In the entries below, which lines run from the one containing "0.608), GREY, 0.007)" to the one containing "ring = arc(wx, 0.073, 0.187, 24)"? Copy exactly those lines, ends included, and no others.

(Plain-text document sources)
# # # # # # #
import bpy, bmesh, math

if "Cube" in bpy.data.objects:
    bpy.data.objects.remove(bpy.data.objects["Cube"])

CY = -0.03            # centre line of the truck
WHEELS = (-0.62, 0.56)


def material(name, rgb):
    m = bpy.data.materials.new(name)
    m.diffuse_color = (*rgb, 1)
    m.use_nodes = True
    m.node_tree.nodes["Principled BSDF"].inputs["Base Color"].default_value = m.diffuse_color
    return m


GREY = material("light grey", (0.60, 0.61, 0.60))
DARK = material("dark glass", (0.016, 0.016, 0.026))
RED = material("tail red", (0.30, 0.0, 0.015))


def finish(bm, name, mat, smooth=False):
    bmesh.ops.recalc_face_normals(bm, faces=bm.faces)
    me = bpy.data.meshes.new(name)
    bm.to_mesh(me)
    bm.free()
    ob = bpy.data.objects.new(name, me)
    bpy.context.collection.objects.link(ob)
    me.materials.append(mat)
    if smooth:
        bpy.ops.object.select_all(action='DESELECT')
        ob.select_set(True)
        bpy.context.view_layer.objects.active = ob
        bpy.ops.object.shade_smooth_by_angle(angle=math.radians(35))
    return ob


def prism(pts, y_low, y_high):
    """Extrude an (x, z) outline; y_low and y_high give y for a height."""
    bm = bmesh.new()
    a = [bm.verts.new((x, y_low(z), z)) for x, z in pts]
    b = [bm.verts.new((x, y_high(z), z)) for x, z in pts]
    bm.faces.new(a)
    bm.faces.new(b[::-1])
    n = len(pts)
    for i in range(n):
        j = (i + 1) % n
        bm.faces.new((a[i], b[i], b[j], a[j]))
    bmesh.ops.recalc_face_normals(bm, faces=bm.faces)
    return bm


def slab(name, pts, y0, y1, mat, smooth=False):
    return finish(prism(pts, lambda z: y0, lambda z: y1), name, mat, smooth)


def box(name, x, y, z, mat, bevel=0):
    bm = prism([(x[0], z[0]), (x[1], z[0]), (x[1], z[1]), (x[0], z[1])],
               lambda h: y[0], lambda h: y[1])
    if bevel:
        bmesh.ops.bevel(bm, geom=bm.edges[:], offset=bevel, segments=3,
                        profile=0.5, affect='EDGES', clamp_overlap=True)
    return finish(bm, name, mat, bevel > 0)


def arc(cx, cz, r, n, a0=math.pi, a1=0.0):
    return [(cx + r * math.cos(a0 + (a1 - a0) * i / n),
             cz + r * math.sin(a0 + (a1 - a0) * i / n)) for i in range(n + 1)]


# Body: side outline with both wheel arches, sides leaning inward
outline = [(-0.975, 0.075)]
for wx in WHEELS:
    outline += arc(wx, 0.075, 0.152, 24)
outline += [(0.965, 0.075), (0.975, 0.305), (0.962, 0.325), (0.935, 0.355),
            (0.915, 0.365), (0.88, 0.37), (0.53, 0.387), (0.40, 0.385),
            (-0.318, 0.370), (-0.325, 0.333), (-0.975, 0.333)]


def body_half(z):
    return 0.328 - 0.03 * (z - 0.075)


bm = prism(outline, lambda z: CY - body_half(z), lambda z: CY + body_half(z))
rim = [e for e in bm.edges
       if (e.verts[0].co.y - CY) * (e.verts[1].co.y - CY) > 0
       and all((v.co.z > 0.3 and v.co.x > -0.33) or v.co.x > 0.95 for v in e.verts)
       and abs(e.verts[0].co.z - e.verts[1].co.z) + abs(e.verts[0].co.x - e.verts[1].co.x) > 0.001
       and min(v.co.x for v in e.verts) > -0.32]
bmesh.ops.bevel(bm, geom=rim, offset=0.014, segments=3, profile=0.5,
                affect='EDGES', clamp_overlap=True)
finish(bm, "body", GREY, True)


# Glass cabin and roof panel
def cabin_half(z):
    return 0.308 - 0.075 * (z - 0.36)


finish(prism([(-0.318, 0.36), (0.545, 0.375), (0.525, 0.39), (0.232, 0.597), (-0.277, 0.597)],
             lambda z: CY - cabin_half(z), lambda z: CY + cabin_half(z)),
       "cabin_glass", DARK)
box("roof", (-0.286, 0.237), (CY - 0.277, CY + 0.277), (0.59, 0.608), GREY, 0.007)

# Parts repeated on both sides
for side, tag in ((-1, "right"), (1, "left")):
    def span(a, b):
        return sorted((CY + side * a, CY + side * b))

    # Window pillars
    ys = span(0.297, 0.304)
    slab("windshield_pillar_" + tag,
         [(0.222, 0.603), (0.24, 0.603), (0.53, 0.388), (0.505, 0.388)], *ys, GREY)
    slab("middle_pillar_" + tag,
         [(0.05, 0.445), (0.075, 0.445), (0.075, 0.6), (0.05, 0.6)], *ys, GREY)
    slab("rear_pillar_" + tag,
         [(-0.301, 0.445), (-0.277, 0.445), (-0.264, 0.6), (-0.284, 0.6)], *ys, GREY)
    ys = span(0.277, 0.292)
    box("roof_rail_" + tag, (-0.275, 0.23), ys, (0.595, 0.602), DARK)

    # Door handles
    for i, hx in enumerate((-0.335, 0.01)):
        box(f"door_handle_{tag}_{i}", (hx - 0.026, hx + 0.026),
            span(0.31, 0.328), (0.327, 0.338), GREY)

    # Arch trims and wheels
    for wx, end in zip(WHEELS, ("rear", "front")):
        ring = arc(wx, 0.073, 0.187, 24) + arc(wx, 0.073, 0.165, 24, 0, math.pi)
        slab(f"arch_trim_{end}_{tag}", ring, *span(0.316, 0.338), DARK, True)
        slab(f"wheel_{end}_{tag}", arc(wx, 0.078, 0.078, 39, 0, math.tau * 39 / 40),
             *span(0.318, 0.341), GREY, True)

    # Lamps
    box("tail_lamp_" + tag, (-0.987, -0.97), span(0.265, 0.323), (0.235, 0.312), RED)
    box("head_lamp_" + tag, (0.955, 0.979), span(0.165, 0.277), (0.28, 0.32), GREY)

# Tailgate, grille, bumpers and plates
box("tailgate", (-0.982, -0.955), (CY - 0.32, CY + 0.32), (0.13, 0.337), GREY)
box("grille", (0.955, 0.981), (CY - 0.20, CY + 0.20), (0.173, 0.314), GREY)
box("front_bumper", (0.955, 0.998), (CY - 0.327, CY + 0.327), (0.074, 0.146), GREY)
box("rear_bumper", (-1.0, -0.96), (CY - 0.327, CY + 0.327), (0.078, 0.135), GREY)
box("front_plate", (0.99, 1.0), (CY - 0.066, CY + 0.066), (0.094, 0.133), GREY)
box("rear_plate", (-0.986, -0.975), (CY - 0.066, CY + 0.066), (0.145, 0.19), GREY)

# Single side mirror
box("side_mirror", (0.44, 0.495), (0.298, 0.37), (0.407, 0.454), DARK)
# # # # # # #
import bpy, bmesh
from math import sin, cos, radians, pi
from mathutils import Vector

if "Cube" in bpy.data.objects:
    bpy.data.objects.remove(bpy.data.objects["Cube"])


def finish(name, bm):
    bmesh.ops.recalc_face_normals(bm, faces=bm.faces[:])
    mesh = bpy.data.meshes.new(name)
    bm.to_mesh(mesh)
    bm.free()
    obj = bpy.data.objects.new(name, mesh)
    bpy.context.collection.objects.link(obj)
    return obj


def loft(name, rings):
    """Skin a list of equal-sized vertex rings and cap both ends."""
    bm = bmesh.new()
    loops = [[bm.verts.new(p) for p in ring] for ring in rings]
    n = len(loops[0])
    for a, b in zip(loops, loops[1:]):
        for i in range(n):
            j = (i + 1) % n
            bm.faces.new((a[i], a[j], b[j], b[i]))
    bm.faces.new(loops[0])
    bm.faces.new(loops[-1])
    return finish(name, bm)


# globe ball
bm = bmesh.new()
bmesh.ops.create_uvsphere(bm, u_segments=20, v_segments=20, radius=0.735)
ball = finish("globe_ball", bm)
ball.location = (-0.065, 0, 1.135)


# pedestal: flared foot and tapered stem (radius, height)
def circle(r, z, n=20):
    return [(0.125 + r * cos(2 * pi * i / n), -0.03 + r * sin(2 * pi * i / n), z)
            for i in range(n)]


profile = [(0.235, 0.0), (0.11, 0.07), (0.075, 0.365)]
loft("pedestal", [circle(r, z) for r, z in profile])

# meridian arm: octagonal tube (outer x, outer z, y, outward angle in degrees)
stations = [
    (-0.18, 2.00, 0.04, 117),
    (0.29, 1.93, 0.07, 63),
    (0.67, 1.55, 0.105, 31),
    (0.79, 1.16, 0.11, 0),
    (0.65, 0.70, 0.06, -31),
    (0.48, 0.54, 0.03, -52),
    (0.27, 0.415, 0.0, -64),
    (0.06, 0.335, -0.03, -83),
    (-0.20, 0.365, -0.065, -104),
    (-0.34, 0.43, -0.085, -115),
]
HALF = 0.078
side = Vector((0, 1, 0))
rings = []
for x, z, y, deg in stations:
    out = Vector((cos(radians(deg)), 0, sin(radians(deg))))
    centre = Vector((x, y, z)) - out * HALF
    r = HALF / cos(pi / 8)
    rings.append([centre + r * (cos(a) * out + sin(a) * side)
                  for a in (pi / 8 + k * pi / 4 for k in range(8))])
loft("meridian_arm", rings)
# # # # # # #
_WRITTEN REPLY_:
box("roof", (-0.286, 0.237), (CY - 0.277, CY + 0.277), (0.59, 0.608), GREY, 0.007)

# Parts repeated on both sides
for side, tag in ((-1, "right"), (1, "left")):
    def span(a, b):
        return sorted((CY + side * a, CY + side * b))

    # Window pillars
    ys = span(0.297, 0.304)
    slab("windshield_pillar_" + tag,
         [(0.222, 0.603), (0.24, 0.603), (0.53, 0.388), (0.505, 0.388)], *ys, GREY)
    slab("middle_pillar_" + tag,
         [(0.05, 0.445), (0.075, 0.445), (0.075, 0.6), (0.05, 0.6)], *ys, GREY)
    slab("rear_pillar_" + tag,
         [(-0.301, 0.445), (-0.277, 0.445), (-0.264, 0.6), (-0.284, 0.6)], *ys, GREY)
    ys = span(0.277, 0.292)
    box("roof_rail_" + tag, (-0.275, 0.23), ys, (0.595, 0.602), DARK)

    # Door handles
    for i, hx in enumerate((-0.335, 0.01)):
        box(f"door_handle_{tag}_{i}", (hx - 0.026, hx + 0.026),
            span(0.31, 0.328), (0.327, 0.338), GREY)

    # Arch trims and wheels
    for wx, end in zip(WHEELS, ("rear", "front")):
        ring = arc(wx, 0.073, 0.187, 24) + arc(wx, 0.073, 0.165, 24, 0, math.pi)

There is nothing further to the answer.